* What the exercise asks: Without copying any pictures, restate exactly the lines from the start of the records through the line containing "top = [bm.verts.new((left".

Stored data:
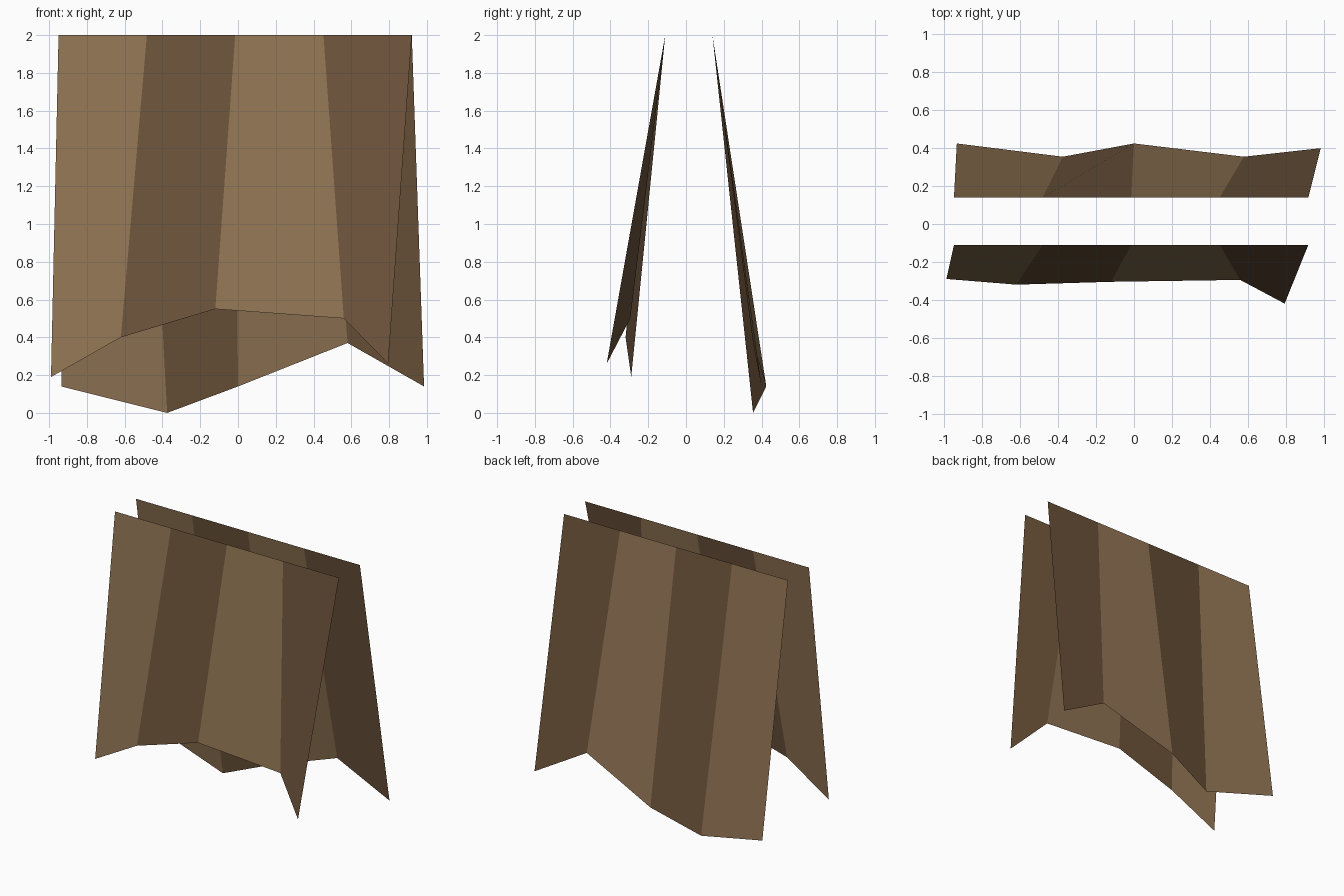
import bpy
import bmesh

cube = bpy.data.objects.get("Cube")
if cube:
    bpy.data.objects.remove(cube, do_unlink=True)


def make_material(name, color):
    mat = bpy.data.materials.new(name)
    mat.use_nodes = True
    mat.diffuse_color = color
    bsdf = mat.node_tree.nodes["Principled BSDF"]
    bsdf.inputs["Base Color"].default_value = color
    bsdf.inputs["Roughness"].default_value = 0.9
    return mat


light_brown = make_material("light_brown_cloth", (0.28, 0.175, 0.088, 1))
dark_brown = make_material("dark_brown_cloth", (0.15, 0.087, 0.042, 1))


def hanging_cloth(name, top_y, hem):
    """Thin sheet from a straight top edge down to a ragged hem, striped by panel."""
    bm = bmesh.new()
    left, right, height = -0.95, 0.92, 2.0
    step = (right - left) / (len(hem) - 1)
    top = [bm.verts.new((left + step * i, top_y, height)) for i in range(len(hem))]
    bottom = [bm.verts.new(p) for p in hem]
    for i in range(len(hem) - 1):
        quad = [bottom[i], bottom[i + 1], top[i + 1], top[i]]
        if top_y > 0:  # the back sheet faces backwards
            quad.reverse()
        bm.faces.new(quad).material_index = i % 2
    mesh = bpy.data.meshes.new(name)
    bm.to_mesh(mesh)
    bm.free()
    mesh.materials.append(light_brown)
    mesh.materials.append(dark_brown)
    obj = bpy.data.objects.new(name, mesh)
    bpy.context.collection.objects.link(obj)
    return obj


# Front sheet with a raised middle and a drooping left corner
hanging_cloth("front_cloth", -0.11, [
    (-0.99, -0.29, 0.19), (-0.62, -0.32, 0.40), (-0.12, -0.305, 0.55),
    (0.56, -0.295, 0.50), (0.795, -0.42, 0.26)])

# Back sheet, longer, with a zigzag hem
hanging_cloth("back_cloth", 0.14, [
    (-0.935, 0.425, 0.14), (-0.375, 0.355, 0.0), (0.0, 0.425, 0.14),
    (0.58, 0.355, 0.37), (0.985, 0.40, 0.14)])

* Answer section:
import bpy
import bmesh

cube = bpy.data.objects.get("Cube")
if cube:
    bpy.data.objects.remove(cube, do_unlink=True)


def make_material(name, color):
    mat = bpy.data.materials.new(name)
    mat.use_nodes = True
    mat.diffuse_color = color
    bsdf = mat.node_tree.nodes["Principled BSDF"]
    bsdf.inputs["Base Color"].default_value = color
    bsdf.inputs["Roughness"].default_value = 0.9
    return mat


light_brown = make_material("light_brown_cloth", (0.28, 0.175, 0.088, 1))
dark_brown = make_material("dark_brown_cloth", (0.15, 0.087, 0.042, 1))


def hanging_cloth(name, top_y, hem):
    """Thin sheet from a straight top edge down to a ragged hem, striped by panel."""
    bm = bmesh.new()
    left, right, height = -0.95, 0.92, 2.0
    step = (right - left) / (len(hem) - 1)
    top = [bm.verts.new((left + step * i, top_y, height)) for i in range(len(hem))]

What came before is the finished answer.